You mean when I wasn’t falling off the stage?! Oh yes, that happened. I love Vince Lombardi’s quote, “The man on top of the mountain didn’t fall there.” Everyone falls at some point but not everyone gets back up. I like to see people get back up and climb. That’s how I learned to do it. And as for my formal talent in the pageant, I sang. And I still do. Whether it’s the National Anthem at an NBA or MLB game or a lullaby, it’s one of my favorite things. Music has been a part of me my whole life.
Which story have you covered that made the biggest impact in your professional and personal life?
The Newtown massacre. I was supposed to have a Girl Scout party for my daughter’s troop that evening and my husband had to get it started because I was still on the news desk. Then I sat and bawled in my car for about 15 minutes before cleaning myself up and going home to the party. That story taught me that we have to live in the present every moment. I knew there were families going home without their children that day and I ached for them. All we’re promised is this moment now. Make it count; absorb it.
You’re involved with many charities, including Girl Talk, Inc. (mentoring program), Voice Today (breaking silence of child sexual abuse) and EDIN (Eating Disorders Information Network). During what is an already hectic schedule, how do you find time to volunteer?
I make time. If someone asks me for help at their event and it’s something I believe in, I’ll be there. I’ve taken my kids to a few events because for one, I just love to be with them but I also want them to learn that giving — whether it’s your time, your money, your talent, your energy, etc. — is important. It might not change the world in that moment but then again, it may change one person’s world.
What’s the best piece of advice you’ve ever been given?
There have been so many great nuggets but there are two that stick with me: No. 1: The most important things in life aren’t “things.” We can get so caught up in having stuff but, at the end of the day, what we have doesn’t equate to who we are.
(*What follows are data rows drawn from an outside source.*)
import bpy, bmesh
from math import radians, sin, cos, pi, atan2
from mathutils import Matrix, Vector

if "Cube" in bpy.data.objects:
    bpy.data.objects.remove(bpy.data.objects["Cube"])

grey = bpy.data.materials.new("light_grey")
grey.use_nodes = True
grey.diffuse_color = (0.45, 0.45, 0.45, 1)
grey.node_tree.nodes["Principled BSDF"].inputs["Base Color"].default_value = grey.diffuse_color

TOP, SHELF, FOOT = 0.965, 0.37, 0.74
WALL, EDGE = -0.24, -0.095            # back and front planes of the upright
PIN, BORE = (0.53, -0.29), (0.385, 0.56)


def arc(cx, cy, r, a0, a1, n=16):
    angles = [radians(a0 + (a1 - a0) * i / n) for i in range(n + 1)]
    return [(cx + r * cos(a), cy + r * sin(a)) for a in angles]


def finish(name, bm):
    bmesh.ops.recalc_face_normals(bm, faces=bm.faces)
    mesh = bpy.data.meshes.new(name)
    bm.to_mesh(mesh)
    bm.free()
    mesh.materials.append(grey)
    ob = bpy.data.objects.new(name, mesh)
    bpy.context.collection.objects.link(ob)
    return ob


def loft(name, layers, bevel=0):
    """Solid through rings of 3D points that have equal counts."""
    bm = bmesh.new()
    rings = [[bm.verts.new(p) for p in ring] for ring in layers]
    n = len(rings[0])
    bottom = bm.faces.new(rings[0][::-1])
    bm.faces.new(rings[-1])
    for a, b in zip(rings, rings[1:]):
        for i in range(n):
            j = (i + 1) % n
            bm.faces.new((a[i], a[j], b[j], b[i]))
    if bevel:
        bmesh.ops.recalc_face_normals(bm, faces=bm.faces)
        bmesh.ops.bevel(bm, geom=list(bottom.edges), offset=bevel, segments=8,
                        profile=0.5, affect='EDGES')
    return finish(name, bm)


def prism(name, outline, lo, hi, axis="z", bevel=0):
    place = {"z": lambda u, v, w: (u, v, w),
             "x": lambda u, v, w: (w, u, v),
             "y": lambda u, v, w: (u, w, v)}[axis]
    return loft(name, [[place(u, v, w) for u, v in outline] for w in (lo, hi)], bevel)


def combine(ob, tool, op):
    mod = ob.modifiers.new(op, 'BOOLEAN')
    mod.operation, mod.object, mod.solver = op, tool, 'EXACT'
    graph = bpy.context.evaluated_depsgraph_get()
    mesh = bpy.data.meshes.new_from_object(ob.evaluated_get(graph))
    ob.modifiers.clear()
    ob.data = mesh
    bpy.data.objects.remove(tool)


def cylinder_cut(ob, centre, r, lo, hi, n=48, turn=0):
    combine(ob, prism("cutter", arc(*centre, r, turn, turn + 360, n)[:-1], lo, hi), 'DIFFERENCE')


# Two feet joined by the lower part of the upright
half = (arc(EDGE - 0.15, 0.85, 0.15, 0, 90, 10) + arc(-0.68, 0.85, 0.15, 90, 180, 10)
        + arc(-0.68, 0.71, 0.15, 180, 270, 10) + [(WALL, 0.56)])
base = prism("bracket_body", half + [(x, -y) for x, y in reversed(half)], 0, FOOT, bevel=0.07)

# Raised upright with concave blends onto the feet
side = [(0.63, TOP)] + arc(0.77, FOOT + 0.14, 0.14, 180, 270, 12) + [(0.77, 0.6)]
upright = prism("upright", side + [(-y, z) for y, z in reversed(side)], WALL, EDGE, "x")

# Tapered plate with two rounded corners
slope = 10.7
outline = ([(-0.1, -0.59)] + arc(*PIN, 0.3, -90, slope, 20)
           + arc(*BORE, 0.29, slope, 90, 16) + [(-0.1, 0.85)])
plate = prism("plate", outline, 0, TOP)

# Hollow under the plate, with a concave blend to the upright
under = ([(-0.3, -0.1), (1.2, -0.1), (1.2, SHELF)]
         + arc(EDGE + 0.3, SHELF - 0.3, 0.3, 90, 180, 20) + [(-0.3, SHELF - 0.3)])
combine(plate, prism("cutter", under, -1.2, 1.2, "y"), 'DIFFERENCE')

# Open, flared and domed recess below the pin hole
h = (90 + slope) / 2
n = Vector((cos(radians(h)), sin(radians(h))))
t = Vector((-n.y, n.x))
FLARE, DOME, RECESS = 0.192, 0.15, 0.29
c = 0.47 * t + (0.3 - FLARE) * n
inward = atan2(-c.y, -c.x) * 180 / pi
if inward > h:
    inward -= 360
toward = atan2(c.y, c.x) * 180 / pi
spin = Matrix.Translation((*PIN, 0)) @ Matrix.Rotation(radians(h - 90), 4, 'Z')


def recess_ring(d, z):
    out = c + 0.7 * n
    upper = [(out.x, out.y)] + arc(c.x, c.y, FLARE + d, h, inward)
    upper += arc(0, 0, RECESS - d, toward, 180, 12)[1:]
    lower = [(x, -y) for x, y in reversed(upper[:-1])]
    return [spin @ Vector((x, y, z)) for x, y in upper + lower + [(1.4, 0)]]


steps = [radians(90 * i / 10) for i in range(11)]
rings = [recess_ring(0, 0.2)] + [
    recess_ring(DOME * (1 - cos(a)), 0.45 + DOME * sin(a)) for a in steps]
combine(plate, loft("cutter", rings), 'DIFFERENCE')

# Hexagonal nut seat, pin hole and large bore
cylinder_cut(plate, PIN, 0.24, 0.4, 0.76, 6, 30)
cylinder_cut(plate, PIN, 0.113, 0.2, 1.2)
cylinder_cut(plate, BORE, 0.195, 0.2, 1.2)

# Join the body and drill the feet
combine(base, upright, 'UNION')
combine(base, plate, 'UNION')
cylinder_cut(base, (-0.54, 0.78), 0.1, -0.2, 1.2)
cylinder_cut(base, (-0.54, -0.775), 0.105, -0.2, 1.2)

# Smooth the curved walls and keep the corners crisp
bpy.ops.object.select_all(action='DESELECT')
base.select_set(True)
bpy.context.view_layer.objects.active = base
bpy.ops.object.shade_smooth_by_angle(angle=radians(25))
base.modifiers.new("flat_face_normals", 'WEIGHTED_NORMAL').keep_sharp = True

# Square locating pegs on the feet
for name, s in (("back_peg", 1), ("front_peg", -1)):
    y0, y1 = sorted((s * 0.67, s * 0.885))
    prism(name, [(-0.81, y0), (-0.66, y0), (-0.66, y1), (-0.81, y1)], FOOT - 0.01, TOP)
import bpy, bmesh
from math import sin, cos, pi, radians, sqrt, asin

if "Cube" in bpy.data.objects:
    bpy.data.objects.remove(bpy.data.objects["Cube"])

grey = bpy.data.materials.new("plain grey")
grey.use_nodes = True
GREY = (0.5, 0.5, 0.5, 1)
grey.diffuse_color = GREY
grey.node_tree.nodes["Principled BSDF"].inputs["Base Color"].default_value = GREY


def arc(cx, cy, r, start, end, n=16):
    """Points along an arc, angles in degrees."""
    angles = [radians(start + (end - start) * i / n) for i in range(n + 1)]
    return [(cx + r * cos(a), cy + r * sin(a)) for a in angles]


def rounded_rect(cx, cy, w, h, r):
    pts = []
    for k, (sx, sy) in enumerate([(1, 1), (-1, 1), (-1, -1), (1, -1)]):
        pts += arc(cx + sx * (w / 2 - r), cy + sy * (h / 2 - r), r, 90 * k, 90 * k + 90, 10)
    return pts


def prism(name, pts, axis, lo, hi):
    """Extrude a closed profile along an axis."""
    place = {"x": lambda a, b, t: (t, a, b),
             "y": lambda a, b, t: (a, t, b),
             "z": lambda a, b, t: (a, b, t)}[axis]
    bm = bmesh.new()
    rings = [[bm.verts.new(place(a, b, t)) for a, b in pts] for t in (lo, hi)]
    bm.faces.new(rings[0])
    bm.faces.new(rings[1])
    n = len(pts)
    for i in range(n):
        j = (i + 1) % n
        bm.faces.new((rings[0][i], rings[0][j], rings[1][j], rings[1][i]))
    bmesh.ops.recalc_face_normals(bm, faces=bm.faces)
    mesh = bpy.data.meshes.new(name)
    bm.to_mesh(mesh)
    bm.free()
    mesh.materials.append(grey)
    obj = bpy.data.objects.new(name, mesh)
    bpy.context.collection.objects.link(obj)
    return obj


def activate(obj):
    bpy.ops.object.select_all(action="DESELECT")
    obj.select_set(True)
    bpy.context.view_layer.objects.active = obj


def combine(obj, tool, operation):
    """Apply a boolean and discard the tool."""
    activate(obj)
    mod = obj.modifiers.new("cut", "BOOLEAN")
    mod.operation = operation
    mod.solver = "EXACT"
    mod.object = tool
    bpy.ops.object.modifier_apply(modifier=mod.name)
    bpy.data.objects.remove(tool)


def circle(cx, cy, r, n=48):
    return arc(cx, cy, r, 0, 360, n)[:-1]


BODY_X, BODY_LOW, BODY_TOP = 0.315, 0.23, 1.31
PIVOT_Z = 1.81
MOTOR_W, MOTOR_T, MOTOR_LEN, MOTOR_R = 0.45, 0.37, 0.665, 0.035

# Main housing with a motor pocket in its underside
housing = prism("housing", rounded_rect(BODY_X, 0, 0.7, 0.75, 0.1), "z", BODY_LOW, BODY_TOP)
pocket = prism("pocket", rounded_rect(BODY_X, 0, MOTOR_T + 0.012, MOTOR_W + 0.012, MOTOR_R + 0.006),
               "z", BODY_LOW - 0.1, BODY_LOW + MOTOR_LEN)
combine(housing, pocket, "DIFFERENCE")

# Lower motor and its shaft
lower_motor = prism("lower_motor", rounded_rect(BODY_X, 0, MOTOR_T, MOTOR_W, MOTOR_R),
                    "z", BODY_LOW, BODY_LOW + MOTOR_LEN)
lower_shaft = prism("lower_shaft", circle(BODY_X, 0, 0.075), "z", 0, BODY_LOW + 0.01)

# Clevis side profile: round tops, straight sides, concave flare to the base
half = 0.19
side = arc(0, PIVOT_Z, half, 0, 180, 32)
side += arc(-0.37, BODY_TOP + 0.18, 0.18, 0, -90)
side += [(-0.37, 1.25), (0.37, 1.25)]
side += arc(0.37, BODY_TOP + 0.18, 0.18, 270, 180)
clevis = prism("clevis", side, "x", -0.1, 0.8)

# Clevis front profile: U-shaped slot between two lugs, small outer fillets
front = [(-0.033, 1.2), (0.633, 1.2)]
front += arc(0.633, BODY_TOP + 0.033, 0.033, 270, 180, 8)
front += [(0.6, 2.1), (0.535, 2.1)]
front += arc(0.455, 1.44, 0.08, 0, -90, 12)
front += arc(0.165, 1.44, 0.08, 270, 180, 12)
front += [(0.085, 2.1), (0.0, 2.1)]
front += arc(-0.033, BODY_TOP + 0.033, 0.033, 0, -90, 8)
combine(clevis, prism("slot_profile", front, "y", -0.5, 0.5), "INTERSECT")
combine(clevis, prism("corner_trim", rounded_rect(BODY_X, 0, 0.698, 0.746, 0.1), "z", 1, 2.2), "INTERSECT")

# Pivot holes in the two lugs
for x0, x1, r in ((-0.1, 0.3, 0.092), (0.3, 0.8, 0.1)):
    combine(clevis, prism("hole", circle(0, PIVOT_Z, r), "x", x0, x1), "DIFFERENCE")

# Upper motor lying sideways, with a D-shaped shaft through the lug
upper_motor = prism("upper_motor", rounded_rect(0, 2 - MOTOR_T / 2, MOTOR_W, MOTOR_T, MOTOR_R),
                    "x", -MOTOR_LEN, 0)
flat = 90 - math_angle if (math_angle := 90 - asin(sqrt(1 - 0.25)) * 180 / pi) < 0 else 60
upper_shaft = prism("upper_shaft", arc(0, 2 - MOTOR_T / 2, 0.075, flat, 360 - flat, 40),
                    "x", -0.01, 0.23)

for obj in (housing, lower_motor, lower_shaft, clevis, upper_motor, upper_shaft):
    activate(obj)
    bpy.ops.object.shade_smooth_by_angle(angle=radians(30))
No. 2: If you live for people’s praise, you’ll die by their criticism. Don’t give anyone that much power over you; you’re worth more than that. Oh, and No. 3: Age, weight and salary are just numbers.
What three things can you not live without excluding friends, family and faith?
My freedom, books and my BS radar.
We thank Christi Paul for sharing more about her fascinating life, as well as wish her good luck with her CNN coverage of the Republican National Convention!
And a huge thank you to CatMax Photography for today’s wonderful photos.
Keep up with the very best of the South. Follow us on Instagram — @StyleBlueprint.